She went up to him again, almost smiling, almost avenged already, and defying him, standing close to him, and face to face, she said: "I want my child, and you have no right to keep him, because he is not yours do you understand? He is not yours! He is Limousin's!" And Parent cried out in bewilderment: "You lie you lie worthless woman!" But she continued: "You fool! Everybody knows it except you.

He held him in his arms and pressed his lips to his light hair, and, relieved and composed, he whispered: "George my little George my dear little George " But he suddenly remembered what Julie had said! Yes, she had said that he was Limousin's child. Oh! it could not be possible, surely. He could not believe it, could not doubt, even for a moment, that he was his own child.

He felt inclined to kill them, to throw his siphon of Seltzer water at them, to split open Limousin's head as he every moment bent it over his plate, raising it again immediately. He would have his revenge now, on the spot, as he had them under his hand. But how?

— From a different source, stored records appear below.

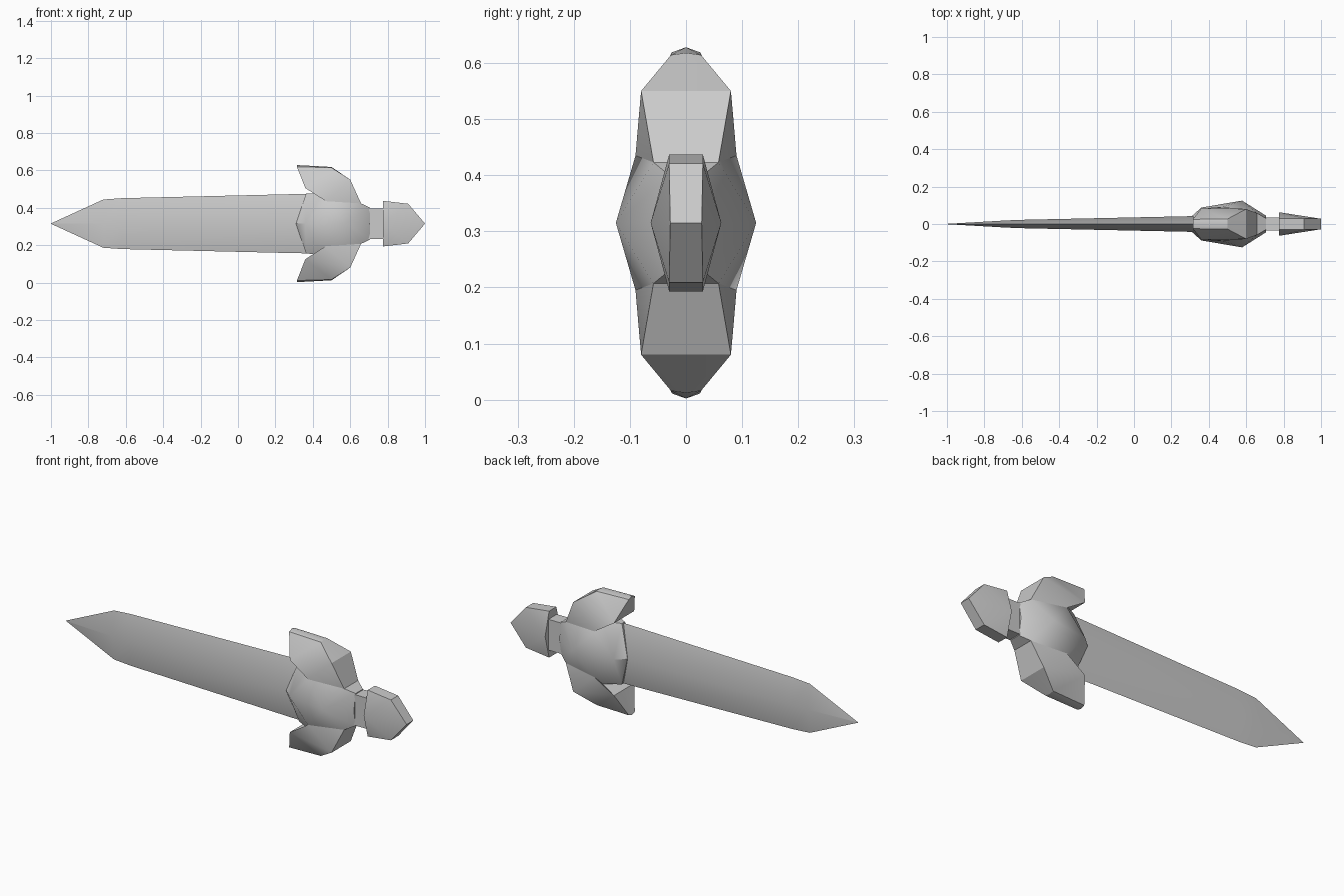
import bpy, bmesh, math

if "Cube" in bpy.data.objects:
    bpy.data.objects.remove(bpy.data.objects["Cube"])

ZC = 0.315  # height of the dagger's long axis

grey = bpy.data.materials.new("plain_grey")
grey.diffuse_color = (0.6, 0.6, 0.6, 1)
grey.use_nodes = True
grey.node_tree.nodes["Principled BSDF"].inputs["Base Color"].default_value = grey.diffuse_color


def finish(name, bm, angle=30):
    bmesh.ops.remove_doubles(bm, verts=bm.verts, dist=0.0005)
    bmesh.ops.recalc_face_normals(bm, faces=bm.faces)
    me = bpy.data.meshes.new(name)
    bm.to_mesh(me)
    bm.free()
    ob = bpy.data.objects.new(name, me)
    bpy.context.collection.objects.link(ob)
    me.materials.append(grey)
    bpy.ops.object.select_all(action='DESELECT')
    ob.select_set(True)
    bpy.context.view_layer.objects.active = ob
    bpy.ops.object.shade_smooth_by_angle(angle=math.radians(angle))


def quarter(name, pts, faces, angle=30):
    """Mirror a quarter shell (y > 0, z > axis) over both centre planes.
    A name ending in 0 is the same point moved to y = 0."""
    bm = bmesh.new()
    for sy in (1, -1):
        for sz in (1, -1):
            for face in faces:
                co = []
                for key in face.split():
                    x, y, z = pts[key.rstrip('0')]
                    if key.endswith('0'):
                        y = 0
                    co.append((x, y * sy, ZC + z * sz))
                bm.faces.new([bm.verts.new(c) for c in co])
    finish(name, bm, angle)


# Blade: diamond section tapering to the tip
bm = bmesh.new()
rings = []
for x, h, t in [(-1, 0.001, 0.001), (-0.72, 0.129, 0.017),
                (-0.62, 0.136, 0.022), (0.31, 0.158, 0.042), (0.46, 0.16, 0.043)]:
    rings.append([bm.verts.new(c) for c in
                  ((x, 0, ZC + h), (x, t, ZC), (x, 0, ZC - h), (x, -t, ZC))])
for a, b in zip(rings, rings[1:]):
    for i in range(4):
        j = (i + 1) % 4
        bm.faces.new((a[i], a[j], b[j], b[i]))
bm.faces.new(rings[0])
bm.faces.new(rings[-1])
finish("blade", bm)

# Guard: faceted collar with two claw wings curling toward the tip
guard = {
    'A': (0.31, 0.043, 0), 'D': (0.364, 0.012, 0.16), 'B': (0.36, 0.088, 0),
    'M': (0.578, 0.125, 0), 'Q': (0.47, 0.09, 0.12), 'C': (0.45, 0.05, 0.165),
    'N': (0.658, 0.058, 0.108), 'E': (0.705, 0.045, 0), 'F': (0.705, 0.03, 0.085),
    'P': (0.6, 0.08, 0.235), 'R': (0.5, 0.027, 0.299), 'T': (0.315, 0.025, 0.304),
    'S': (0.315, 0, 0.313), 'U': (0.5, 0, 0.303), 'W': (0.36, 0.084, 0.19),
}
quarter("guard", guard, [
    "A B D", "B C D", "B Q C", "B M Q", "A D D0 A0", "D C C0 D0",      # collar
    "M N Q", "M E F N", "F F0 N0 N", "E E0 F0 F", "Q N P",             # back
    "N N0 P0 P", "P P0 U R", "R U S T",                                # wing outside
    "P W Q", "P R W", "R T W", "Q W C", "W W0 C0 C", "T S W0 W",       # wing sides
])

# Grip: short flattened bar
bpy.ops.mesh.primitive_cube_add(size=1, location=(0.735, 0, ZC))
grip = bpy.context.object
grip.name = "grip"
grip.scale = (0.10, 0.07, 0.162)
grip.data.materials.append(grey)

# Pommel: shield outline with flat rim and bulged sides
pommel = {
    'O': (0.775, 0.063, 0), 'H': (0.775, 0.03, 0.122),
    'K': (0.91, 0.03, 0.106), 'L': (1.0, 0.028, 0),
}
quarter("pommel", pommel, ["O H H0 O0", "O K H", "O L K", "H K K0 H0", "K L L0 K0"])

There must, therefore, be something striking, an undeniable likeness! But what? The forehead? Yes, perhaps, Limousin's forehead, however, was narrower. The mouth then? But Limousin wore a beard, and how could any one verify the likeness between the fat chin of the child, and the hairy chin of that man?

And that was the fault of those three wretches! the fault of that worthless woman, of that infamous friend and of that tall, light-haired lad who put on insolent airs. Now, he felt as angry with the child as he did with the other two! Was he not Limousin's son?

He held him in his arms and pressed his lips onto his light hair, and relieved and composed, he whispered: "George, ... my little George, ... my dear little George ..." But he suddenly remembered what Julie had said! ... Yes! she had said that he was Limousin's child... Oh! It could not be possible, surely! He could not believe it, could not doubt, even for a moment, that he was his own child.

Parent looked at them, irritated and excited at the recollection of all his sufferings and of his despair, and was especially exasperated at their placid and satisfied looks. He felt inclined to kill them, to throw his syphon of Seltzer water at them, to split open Limousin's head, which he every moment bent over his plate and raised it up again immediately.

You dare to talk of your child?... You venture ... you venture to ask for your child ... after ... after ... Oh! oh! that is too much!... Go, you horrid wretch!... Go!..." She went up to him again, almost smiling, almost avenged already, and defying him, standing close to him, and face to face, she said: "I want my child, and you have no right to keep him, because he is not yours ... do you understand?... he is not yours ... he is Limousin's."

Henriette was holding Limousin's arm and walked upright at his side, like a wife who is sure, and proud of herself. George was cutting off the leaves with his stick, and occasionally jumped over the ditches by the road side, like a fiery young horse ready to gallop off through the trees. Parent came up to them by degrees, panting rather from excitement and fatigue, for he never walked now.

However, in measure as he tried to reassure and to convince himself, a thousand small facts recurred to his recollection, his wife's words, Limousin's looks, a number of unobserved, almost unseen trifles, her going out late, their simultaneous absence, and even some almost insignificant, but strange gestures, which he could not understand, now assumed an extreme importance for him and established a connivance between them.